Methodology of Best Value Colleges
For this new Best Value Colleges ranking, our sights are set directly on one question: What schools are worth the investment? To answer this question, FORBES partnered exclusively with the Center for College Affordability and Productivity. CCAP gathered data from a variety of sources. The formula, five general categories and weights are noted below:
Quality (35%) + drop-out risk (15%) + graduation time (15%) + alumni salaries (25%) + alumni skills (10%) / gross tuition and fees.
Quality (35%): This is based on the 2015 FORBES Top Colleges ranking. Full methodology is here.

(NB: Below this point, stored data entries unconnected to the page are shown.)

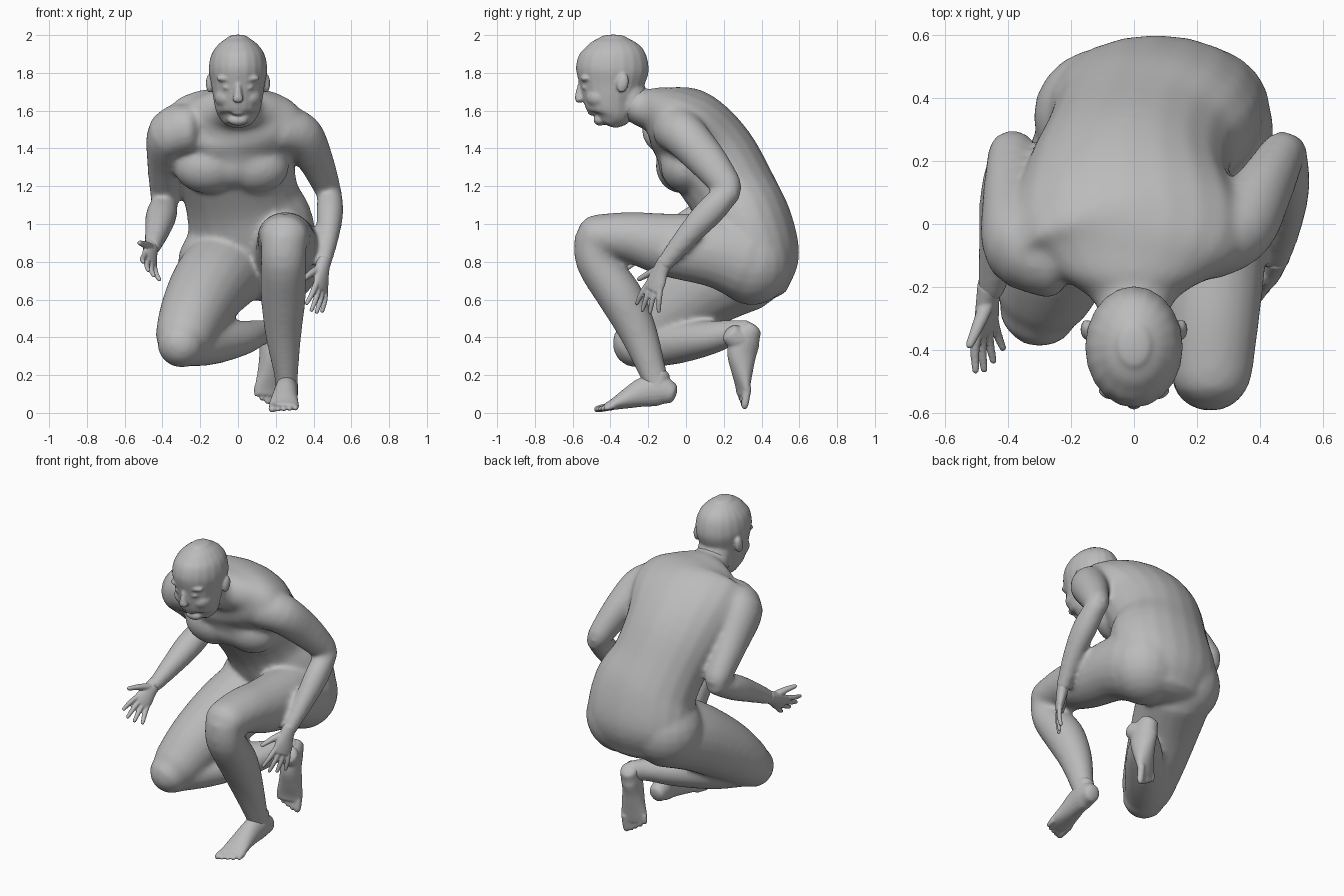
import bpy, bmesh, math
from mathutils import Vector, Matrix

cube = bpy.data.objects.get("Cube")
if cube:
    bpy.data.objects.remove(cube, do_unlink=True)

skin = bpy.data.materials.new("plain grey")
skin.use_nodes = True
GREY = (0.5, 0.5, 0.5, 1)
skin.diffuse_color = GREY
skin.node_tree.nodes["Principled BSDF"].inputs["Base Color"].default_value = GREY
SIDES = 20
STEPS = 4


def spline(a, b, c, d, t):
    """Catmull-Rom blend of four rows."""
    return [0.5 * (2 * q + (r - p) * t + (2 * p - 5 * q + 4 * r - s) * t * t
                   + (3 * q - p - 3 * r + s) * t ** 3)
            for p, q, r, s in zip(a, b, c, d)]


def loft(bm, rows, side=(1, 0, 0), cap=0.5):
    """Closed elliptical tube; each row is x, y, z, half width, half depth."""
    fine = []
    for i in range(len(rows) - 1):
        before, after = rows[max(i - 1, 0)], rows[min(i + 2, len(rows) - 1)]
        fine += [spline(before, rows[i], rows[i + 1], after, k / STEPS) for k in range(STEPS)]
    fine.append(list(rows[-1]))

    # rounded ends
    def end(row, inner):
        out = (Vector(row[:3]) - Vector(inner[:3])).normalized()
        reach = min(row[3:]) * cap
        return [[*(Vector(row[:3]) + out * reach * math.sin(a)),
                 row[3] * math.cos(a), row[4] * math.cos(a)] for a in (0.5, 1.0, 1.4)]
    fine = end(fine[0], fine[1])[::-1] + fine + end(fine[-1], fine[-2])

    rings = []
    for i, row in enumerate(fine):
        tangent = Vector(fine[min(i + 1, len(fine) - 1)][:3]) - Vector(fine[max(i - 1, 0)][:3])
        tangent.normalize()
        u = Vector(side)
        u = (u - tangent * u.dot(tangent)).normalized()
        v = tangent.cross(u)
        ring = []
        for k in range(SIDES):
            a = math.tau * k / SIDES
            ring.append(bm.verts.new(Vector(row[:3]) + u * row[3] * math.cos(a) + v * row[4] * math.sin(a)))
        rings.append(ring)
    for low, high in zip(rings, rings[1:]):
        for k in range(SIDES):
            n = (k + 1) % SIDES
            bm.faces.new((low[k], low[n], high[n], high[k]))
    bm.faces.new(rings[0][::-1])
    bm.faces.new(rings[-1])


def ball(bm, centre, size, tilt=0):
    matrix = Matrix.Translation(centre) @ Matrix.Rotation(tilt, 4, "X") @ Matrix.Diagonal((*size, 1))
    bmesh.ops.create_uvsphere(bm, u_segments=20, v_segments=12, radius=1, matrix=matrix)


def fuse(name, bm, voxel, relax):
    """Merge the overlapping volumes of a part into one smooth skin."""
    bmesh.ops.recalc_face_normals(bm, faces=bm.faces)
    mesh = bpy.data.meshes.new(name)
    bm.to_mesh(mesh)
    bm.free()
    mesh.materials.append(skin)
    obj = bpy.data.objects.new(name, mesh)
    bpy.context.collection.objects.link(obj)
    remesh = obj.modifiers.new("merge", "REMESH")
    remesh.mode = "VOXEL"
    remesh.voxel_size = voxel
    remesh.use_smooth_shade = True
    smooth = obj.modifiers.new("relax", "SMOOTH")
    smooth.factor = 0.5
    smooth.iterations = relax
    mesh.shade_smooth()


# torso, from the seat up to the neck
body = bmesh.new()
loft(body, [(.07, .4, .67, .25, .15), (.07, .385, .8, .34, .22), (.065, .33, .98, .34, .24),
            (.02, .26, 1.14, .305, .235), (-.02, .14, 1.34, .325, .245), (-.02, .015, 1.49, .37, .23),
            (0, -.08, 1.56, .36, .19), (0, -.16, 1.6, .25, .13), (0, -.24, 1.62, .13, .1),
            (0, -.34, 1.68, .1, .1)])
# chest, seat and hips
ball(body, (-.16, -.03, 1.3), (.18, .13, .14), .4)
ball(body, (.09, -.005, 1.3), (.18, .13, .14), .4)
ball(body, (-.035, -.02, 1.31), (.16, .125, .13), .4)
ball(body, (-.09, .34, .79), (.23, .22, .23))
ball(body, (.21, .35, .8), (.225, .215, .23))

# left arm, bent with the hand hanging in front
loft(body, [(.22, -.06, 1.51, .12, .13), (.33, -.01, 1.47, .12, .12), (.41, .11, 1.34, .094, .105),
            (.47, .22, 1.2, .072, .08), (.485, .25, 1.17, .06, .06)])
loft(body, [(.485, .24, 1.18, .062, .062), (.487, .13, 1.07, .072, .078), (.477, .01, .94, .06, .064),
            (.45, -.12, .78, .042, .044)])
# right arm, reaching forward
loft(body, [(-.25, -.11, 1.5, .13, .13), (-.36, -.07, 1.48, .12, .14), (-.385, .08, 1.32, .096, .105),
            (-.385, .215, 1.16, .08, .08), (-.385, .25, 1.12, .068, .06)])
loft(body, [(-.385, .25, 1.12, .065, .065), (-.405, .1, 1.05, .083, .08), (-.425, -.05, .97, .068, .068),
            (-.455, -.22, .87, .043, .043)])
# left leg, knee raised
loft(body, [(.24, .3, .82, .205, .22), (.26, .15, .86, .178, .195), (.26, -.1, .89, .16, .168),
            (.25, -.3, .93, .148, .135), (.245, -.48, .935, .13, .115)], cap=.85)
loft(body, [(.245, -.48, .93, .122, .11), (.24, -.475, .8, .12, .108), (.24, -.35, .62, .12, .12),
            (.24, -.25, .42, .097, .1), (.255, -.17, .2, .064, .072), (.26, -.13, .1, .062, .07)])
# right leg, kneeling
loft(body, [(-.07, .31, .76, .225, .225), (-.15, .13, .67, .21, .21), (-.23, -.07, .53, .185, .185),
            (-.285, -.22, .4, .155, .15), (-.3, -.265, .365, .13, .13)], cap=.95)
loft(body, [(-.28, -.25, .355, .105, .11), (-.15, -.08, .365, .12, .112), (.01, .11, .395, .108, .093),
            (.12, .25, .425, .068, .068), (.18, .33, .43, .056, .062)])
fuse("body", body, .014, 14)

# head with face and ears
head = bmesh.new()
loft(head, [(0, -.41, 1.54, .078, .065), (0, -.395, 1.585, .112, .118), (0, -.4, 1.66, .13, .145),
            (0, -.395, 1.74, .142, .173), (0, -.39, 1.82, .155, .193), (0, -.385, 1.9, .14, .175),
            (0, -.385, 1.955, .1, .128), (0, -.385, 1.985, .058, .075)], cap=.3)
loft(head, [(0, -.27, 1.62, .11, .09), (0, -.33, 1.74, .105, .1)])
loft(head, [(0, -.55, 1.74, .016, .022), (0, -.56, 1.69, .022, .026), (0, -.565, 1.66, .03, .024)],
     cap=.8)
ball(head, (0, -.5, 1.612), (.045, .028, .016))
ball(head, (0, -.494, 1.588), (.038, .026, .014))
ball(head, (0, -.455, 1.55), (.055, .035, .03))
for s in (-1, 1):
    ball(head, (s * .055, -.53, 1.77), (.06, .03, .02))
    ball(head, (s * .052, -.53, 1.722), (.03, .022, .014))
    ball(head, (s * .06, -.455, 1.67), (.065, .075, .06))
    ball(head, (s * .15, -.335, 1.745), (.02, .032, .052), -.2)
fuse("head", head, .007, 8)


def hand(name, wrist, forward, thumbward, curl):
    wrist, f = Vector(wrist), Vector(forward).normalized()
    u = Vector(thumbward)
    u = (u - f * u.dot(f)).normalized()
    palm = Vector(curl)
    palm = (palm - f * palm.dot(f) - u * palm.dot(u)).normalized()
    bm = bmesh.new()

    def at(along, across, lift=0):
        return wrist + f * along + u * across + palm * lift

    loft(bm, [(*at(-.03, 0), .04, .039), (*at(.04, .003), .047, .032), (*at(.1, 0), .058, .026),
              (*at(.14, 0), .054, .02)], u)
    # four fingers fanned out, then the thumb
    for i, length in enumerate((.125, .145, .135, .11)):
        across = .041 - .027 * i
        loft(bm, [(*at(.115, across), .016, .016), (*at(.12 + length * .5, across * 1.45, .006), .015, .015),
                  (*at(.12 + length, across * 1.8, .025), .011, .011)], u, 1)
    loft(bm, [(*at(.03, .025, .01), .025, .023), (*at(.075, .075, .02), .02, .018),
              (*at(.125, .122, .025), .013, .013)], palm, 1)
    fuse(name, bm, .0055, 3)


hand("left_hand", (.45, -.12, .78), (-.1, -.4, -.92), (-.55, -.8, .2), (-1, .5, 0))
hand("right_hand", (-.46, -.22, .87), (-.08, -.85, -.55), (-.55, -.15, .85), (1, 0, .6))


def foot(name, heel, forward, upward, inward):
    heel, f = Vector(heel), Vector(forward).normalized()
    up = Vector(upward)
    up = (up - f * up.dot(f)).normalized()
    inner = f.cross(up)
    inner *= math.copysign(1, inner.dot(Vector(inward)))
    bm = bmesh.new()

    def at(along, lift, across=0):
        return heel + f * along + up * lift + inner * across

    loft(bm, [(*at(.03, .058), .052, .056), (*at(.09, .08), .06, .082), (*at(.17, .08), .062, .08),
              (*at(.26, .056, .004), .07, .056), (*at(.34, .032, .004), .079, .031),
              (*at(.38, .023, .004), .073, .021)], inner)
    # ankle rising into the shin
    loft(bm, [(*at(.09, .05), .055, .06), (*at(.1, .12), .058, .065), (*at(.08, .17), .05, .055)], inner)
    # toes, largest on the inside
    for i, reach in enumerate((.44, .435, .42, .405, .385)):
        across, size = .06 - .03 * i, .022 if i == 0 else .016
        loft(bm, [(*at(.34, .024, across), size, size), (*at(reach - .02, .017, across), size, size * .9),
                  (*at(reach, .014, across), size * .8, size * .7)], inner, .8)
    fuse(name, bm, .007, 4)


foot("left_foot", (.265, -.04, .05), (-.05, -.95, -.1), (0, 0, 1), (-1, 0, 0))
foot("right_foot", (.15, .41, .46), (0, -.25, -1), (.35, -1, 0), (1, 0, 0))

Drop-out risk (15%): This is based not on retention rates but rather the percentage of students who do not graduate in six years. For example, if 80% of students earn their diploma within six years time, our factor is that 20% remaining. This is reported by the schools to the Department of Education database (IPEDS).
Graduation success (15%): Similarly, we look to IPEDS data for the average expected number of years it takes to graduate -- of those who do graduate within six years. For example, a stellar school might have an average of 4 years while its not-so-successful counterpart may be looking at a 5.7 year average rate.
Post-graduate earnings (25%): We use our own blended model of mid-career earnings (meaning at least 10 years of working), based both on PayScale and the new U.S. Department of Education College Scorecard. Each has its benefits and its drawbacks. PayScale is the market leader in global online compensation data but that data is wholly self-reported. The College Scorecard is based on federal income tax returns. Can you get any more accurate? Well, yes. Because the Scorecard pulls only from former students who received federal financial aid. We feel a blended approach is the most accurate snapshot currently available.
Value-added (10%): Last year our colleagues at Brookings came up with an exciting ranking system of their own, "A Value-Added Approach To Assessing Two- And Four-Year Schools." Most simply put, this list is "an attempt to isolate the effect colleges themselves have on those outcomes [like salaries], above and beyond what students’ backgrounds would predict."
Gross tuition and fees: Pulled from IPEDS, this is the sticker price without accounting for room and board. For public schools, we account for differences between in- and out-state tuition based on percentage of in- and out-state students. For example, if one state college has 5% out-state students while another has 27%, this would impact our tally of these schools' tuition.
In the last 10 years, students and their families paid out 37% and 25% percent more for a four-year public and private education, respectively. Tuition, fees, room/board is now some $20,000 annually for public students and $44,000 for their private school counterparts. This tab translates into a run on college loans, both in terms of the amount borrowed and the number of students turning to loans. The average borrower from the class of 2015 owes a little more than $35,000, according to an analysis of government data. Going back 10 years, that's up from an average $20,000. And almost 71% of bachelor's degree recipients will graduate with student debt, compared with about 64% in 2005.
That is concerning. The median U.S. household income was nearly $54,000 in 2014, the latest data available from the U.S. Census. The issue boils down to whether students and their families can afford to pay some $80,000 to $176,000 (at sticker price) for a four-year college education, more with multiple children in school.
Note: Absent from this ranking are the five U.S. service academies: the Military Academy in West Point, Naval Academy, Coast Guard Academy, Merchant Marine Academy and undefined Air Force Academy. These federal institutions charge little to no tuition or fees and instead require a minimum term of duty upon graduation. Similarly, we do not include specialized schools, such as Babson College and the Savannah College of Art and Design, that lie outside the main Carnegie Classifications.